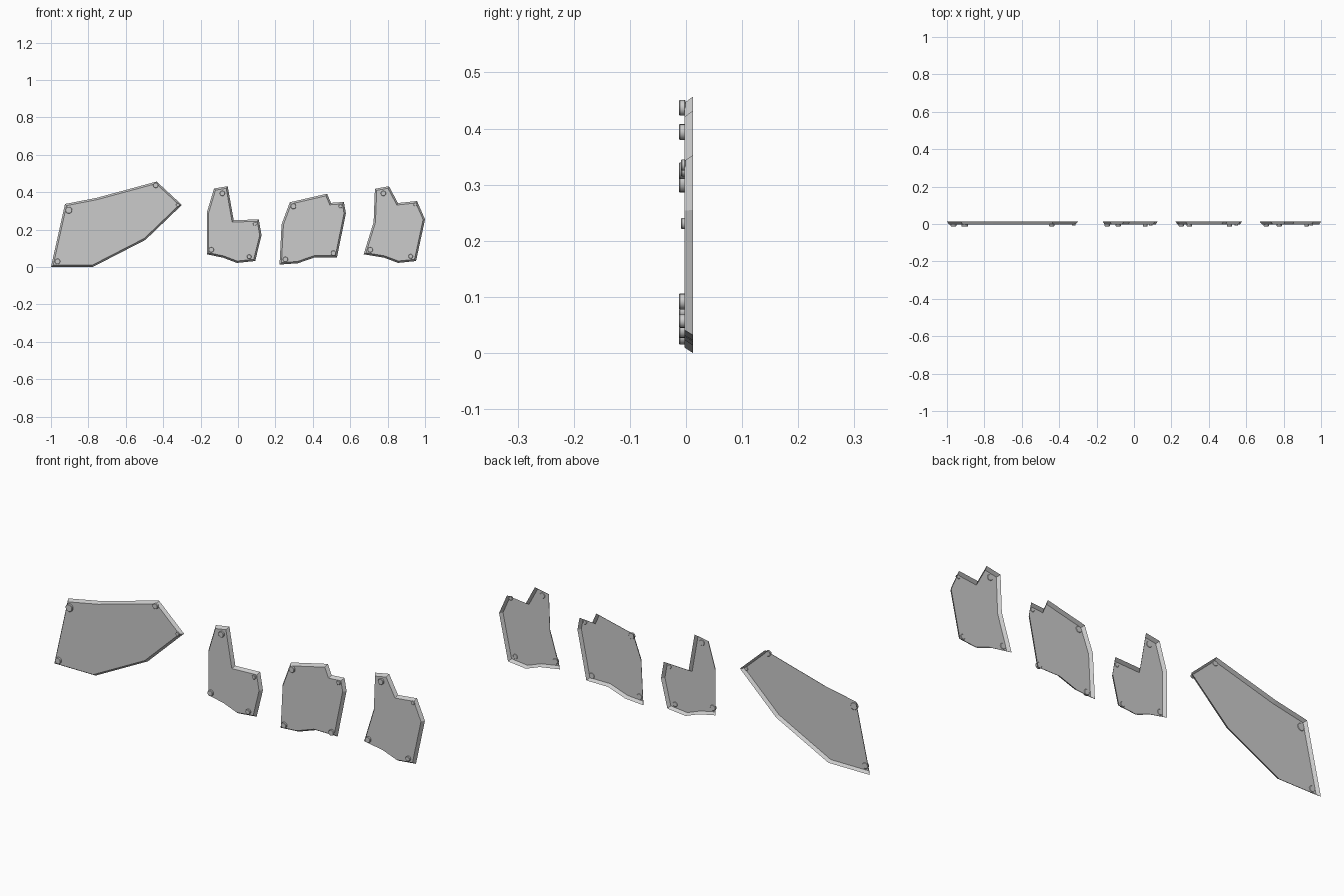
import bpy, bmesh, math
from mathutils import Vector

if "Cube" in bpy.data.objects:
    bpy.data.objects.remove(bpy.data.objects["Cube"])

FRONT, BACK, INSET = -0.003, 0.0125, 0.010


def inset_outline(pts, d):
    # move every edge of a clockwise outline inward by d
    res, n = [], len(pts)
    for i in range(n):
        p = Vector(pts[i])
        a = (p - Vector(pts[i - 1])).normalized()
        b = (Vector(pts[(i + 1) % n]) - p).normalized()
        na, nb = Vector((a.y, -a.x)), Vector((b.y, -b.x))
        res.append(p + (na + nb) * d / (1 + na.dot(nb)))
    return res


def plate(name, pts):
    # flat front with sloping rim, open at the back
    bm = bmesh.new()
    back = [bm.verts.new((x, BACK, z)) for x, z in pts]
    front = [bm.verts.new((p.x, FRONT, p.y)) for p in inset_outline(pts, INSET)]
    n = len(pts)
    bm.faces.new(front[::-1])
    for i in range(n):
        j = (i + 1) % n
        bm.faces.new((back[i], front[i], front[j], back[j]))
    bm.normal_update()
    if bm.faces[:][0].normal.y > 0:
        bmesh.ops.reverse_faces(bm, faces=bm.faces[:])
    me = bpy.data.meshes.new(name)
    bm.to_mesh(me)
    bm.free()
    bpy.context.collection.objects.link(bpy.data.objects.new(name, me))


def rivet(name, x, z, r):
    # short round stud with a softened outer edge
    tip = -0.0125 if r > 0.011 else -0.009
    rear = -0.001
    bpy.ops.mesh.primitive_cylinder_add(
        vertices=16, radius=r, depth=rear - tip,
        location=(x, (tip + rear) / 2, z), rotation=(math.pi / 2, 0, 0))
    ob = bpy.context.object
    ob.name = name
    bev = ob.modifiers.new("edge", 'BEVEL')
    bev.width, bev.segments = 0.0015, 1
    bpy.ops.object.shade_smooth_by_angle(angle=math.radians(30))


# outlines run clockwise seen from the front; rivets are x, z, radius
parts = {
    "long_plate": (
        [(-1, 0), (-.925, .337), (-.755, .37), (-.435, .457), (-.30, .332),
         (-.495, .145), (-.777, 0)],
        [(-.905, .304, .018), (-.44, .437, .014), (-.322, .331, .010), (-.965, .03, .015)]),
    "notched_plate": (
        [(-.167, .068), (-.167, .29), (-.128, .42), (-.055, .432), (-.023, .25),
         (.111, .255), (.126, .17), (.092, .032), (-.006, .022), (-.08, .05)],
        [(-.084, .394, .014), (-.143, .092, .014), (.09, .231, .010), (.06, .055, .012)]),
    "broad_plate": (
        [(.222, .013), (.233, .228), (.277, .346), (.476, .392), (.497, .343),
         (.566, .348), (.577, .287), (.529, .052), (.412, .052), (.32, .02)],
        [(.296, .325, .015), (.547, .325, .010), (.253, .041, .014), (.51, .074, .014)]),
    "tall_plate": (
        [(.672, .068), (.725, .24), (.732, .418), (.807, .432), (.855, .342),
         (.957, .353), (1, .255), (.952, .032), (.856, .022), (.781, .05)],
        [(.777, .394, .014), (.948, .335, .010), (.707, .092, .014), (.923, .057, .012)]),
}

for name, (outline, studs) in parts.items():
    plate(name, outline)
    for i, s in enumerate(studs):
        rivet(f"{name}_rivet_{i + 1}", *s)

### ACTIVITY
Number of lines holding "bmesh" in the material: state it with no other words.

### EXERCISE RESPONSE
3